A Desert Full of Tomatoes, Thanks to Solar Power and Seawater
Sundrop Farms has used a clever system to grow food using unlikely ingredients—but is the idea likely to catch on?
At first glance, growing fruit in the desert sounds like an awfully good way to feed a mushrooming global population and adapt to the worst effects of climate change. And a farm in South Australia run by the greenhouse developer Sundrop Farms is doing just that, using solar power to desalinate water and grow tomatoes in the otherwise parched landscape.
Farmers Weekly reports that the $150 million facility focuses sunlight from 23,000 mirrors onto a tower to produce energy that drives an attached desalination system. Sucking water from the nearby Spencer Gulf, it produces up to one million liters of fresh water every day.
The result is tomatoes—lots of tomatoes. The farm fills eight trucks every day with greenhouse-raised tomatoes, and it’s expected to produce more than 15,000 tons of the things per year when it reaches full capacity.
But while it’s certainly an impressive feat, there is an argument that says there’s simply not much point using solar energy production facilities like this to grow fruit and vegetables. Talking to New Scientist, Paul Kristiansen from the University of New England in Australia said that it was “a bit like crushing a garlic clove with a sledgehammer.” He added, “We don’t have problems growing tomatoes in Australia.”
He has a point. Desalination is on the rise in many areas of the world, but it is mostly done through reverse osmosis, an expensive and energy-intensive process. As a result, desalination plants really only make sense in places that are water-stressed and have the resources necessary to build, run, and maintain them.

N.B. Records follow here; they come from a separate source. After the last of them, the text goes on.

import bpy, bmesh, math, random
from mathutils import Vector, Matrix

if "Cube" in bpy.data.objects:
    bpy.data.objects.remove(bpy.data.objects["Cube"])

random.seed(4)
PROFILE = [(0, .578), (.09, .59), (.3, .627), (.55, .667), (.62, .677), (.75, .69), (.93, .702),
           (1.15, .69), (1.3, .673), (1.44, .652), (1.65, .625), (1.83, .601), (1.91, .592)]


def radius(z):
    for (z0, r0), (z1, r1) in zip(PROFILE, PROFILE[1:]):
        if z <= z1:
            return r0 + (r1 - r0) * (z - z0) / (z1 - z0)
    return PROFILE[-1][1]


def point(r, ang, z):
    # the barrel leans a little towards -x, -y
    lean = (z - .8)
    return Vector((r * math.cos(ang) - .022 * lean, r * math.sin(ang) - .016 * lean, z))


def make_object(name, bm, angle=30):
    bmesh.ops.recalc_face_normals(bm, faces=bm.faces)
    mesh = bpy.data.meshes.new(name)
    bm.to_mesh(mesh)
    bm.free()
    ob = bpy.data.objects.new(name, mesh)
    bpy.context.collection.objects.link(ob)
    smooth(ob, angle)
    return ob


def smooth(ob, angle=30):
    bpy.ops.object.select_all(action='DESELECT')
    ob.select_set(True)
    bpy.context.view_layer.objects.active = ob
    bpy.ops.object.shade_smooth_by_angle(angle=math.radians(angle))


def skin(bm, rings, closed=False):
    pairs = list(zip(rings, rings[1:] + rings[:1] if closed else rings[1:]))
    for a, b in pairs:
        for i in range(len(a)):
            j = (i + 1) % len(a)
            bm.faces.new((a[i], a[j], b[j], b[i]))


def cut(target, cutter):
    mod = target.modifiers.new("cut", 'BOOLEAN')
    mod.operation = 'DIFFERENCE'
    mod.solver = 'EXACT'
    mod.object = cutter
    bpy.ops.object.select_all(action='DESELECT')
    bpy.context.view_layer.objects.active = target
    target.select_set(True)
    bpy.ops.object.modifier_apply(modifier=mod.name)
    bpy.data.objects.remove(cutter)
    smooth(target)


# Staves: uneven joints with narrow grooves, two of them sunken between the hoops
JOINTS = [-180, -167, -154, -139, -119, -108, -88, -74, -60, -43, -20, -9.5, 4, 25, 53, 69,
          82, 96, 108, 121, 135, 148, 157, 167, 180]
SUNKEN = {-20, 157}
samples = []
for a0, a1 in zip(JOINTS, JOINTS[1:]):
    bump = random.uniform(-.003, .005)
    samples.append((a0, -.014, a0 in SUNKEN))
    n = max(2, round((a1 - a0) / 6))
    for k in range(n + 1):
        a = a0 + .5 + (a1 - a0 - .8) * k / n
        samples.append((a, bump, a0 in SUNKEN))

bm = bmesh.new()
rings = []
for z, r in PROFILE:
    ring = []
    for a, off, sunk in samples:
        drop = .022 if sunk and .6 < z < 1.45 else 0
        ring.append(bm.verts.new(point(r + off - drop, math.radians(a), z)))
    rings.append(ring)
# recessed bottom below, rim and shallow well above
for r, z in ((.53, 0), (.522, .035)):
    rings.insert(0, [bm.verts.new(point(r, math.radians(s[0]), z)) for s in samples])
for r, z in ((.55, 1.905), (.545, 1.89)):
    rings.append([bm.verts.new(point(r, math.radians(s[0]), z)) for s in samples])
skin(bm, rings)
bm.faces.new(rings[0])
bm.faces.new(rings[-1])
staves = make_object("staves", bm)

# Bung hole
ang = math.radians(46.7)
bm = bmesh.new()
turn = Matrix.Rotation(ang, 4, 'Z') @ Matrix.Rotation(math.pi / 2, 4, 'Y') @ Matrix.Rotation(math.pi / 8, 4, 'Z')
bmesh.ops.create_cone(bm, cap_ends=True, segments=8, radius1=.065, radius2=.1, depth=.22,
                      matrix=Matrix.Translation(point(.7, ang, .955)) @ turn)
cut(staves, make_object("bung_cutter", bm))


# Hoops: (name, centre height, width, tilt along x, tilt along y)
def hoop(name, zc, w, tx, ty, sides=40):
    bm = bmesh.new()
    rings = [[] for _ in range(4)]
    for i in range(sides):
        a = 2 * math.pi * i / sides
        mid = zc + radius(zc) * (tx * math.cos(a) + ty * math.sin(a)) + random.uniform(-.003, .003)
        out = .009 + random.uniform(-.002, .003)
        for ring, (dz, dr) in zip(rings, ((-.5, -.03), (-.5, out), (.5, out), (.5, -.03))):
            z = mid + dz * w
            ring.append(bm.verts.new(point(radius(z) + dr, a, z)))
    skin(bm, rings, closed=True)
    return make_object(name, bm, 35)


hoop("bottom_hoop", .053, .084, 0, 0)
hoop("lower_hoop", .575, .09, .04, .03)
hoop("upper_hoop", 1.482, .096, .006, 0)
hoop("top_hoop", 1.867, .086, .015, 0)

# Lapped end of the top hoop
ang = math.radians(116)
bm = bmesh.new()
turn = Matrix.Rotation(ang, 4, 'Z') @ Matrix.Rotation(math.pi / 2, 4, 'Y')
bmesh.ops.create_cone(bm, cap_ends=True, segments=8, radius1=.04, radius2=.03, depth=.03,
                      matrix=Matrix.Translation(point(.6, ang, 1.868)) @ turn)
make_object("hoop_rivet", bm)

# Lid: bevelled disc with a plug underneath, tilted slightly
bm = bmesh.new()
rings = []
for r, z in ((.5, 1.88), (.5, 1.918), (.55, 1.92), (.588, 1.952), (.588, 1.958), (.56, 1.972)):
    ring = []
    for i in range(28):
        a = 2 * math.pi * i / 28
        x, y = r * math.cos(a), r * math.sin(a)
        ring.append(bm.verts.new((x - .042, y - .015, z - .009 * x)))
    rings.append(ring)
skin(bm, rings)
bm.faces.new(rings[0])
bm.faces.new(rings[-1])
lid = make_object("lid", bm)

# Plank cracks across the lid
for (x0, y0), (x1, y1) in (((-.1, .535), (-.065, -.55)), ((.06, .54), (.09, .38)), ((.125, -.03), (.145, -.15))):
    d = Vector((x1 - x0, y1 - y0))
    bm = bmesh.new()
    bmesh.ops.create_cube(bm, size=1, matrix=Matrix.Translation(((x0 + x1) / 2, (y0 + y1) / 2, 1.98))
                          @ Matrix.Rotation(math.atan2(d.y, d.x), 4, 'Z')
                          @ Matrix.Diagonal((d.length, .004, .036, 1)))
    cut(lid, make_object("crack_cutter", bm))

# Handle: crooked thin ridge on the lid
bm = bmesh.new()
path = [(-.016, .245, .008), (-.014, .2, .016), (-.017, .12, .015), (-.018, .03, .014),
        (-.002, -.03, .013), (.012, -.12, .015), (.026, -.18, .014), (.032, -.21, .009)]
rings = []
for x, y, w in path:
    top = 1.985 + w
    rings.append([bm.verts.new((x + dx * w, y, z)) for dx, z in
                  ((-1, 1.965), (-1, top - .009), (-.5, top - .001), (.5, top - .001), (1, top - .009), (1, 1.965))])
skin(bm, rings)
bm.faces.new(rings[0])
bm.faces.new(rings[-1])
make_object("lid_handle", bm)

That may change as cheaper techniques become more robust and fresh water supplies dwindle in some places as a result of climate change. Even then, though, this isn’t a technology that’s likely to catch on in poorer regions—which, unfortunately, are also the most likely to have a hard time adapting to shifting climate patterns. Solving that problem is likely to be a matter not of sheltering plants in greenhouses, but of designing crops that really can survive in a desert.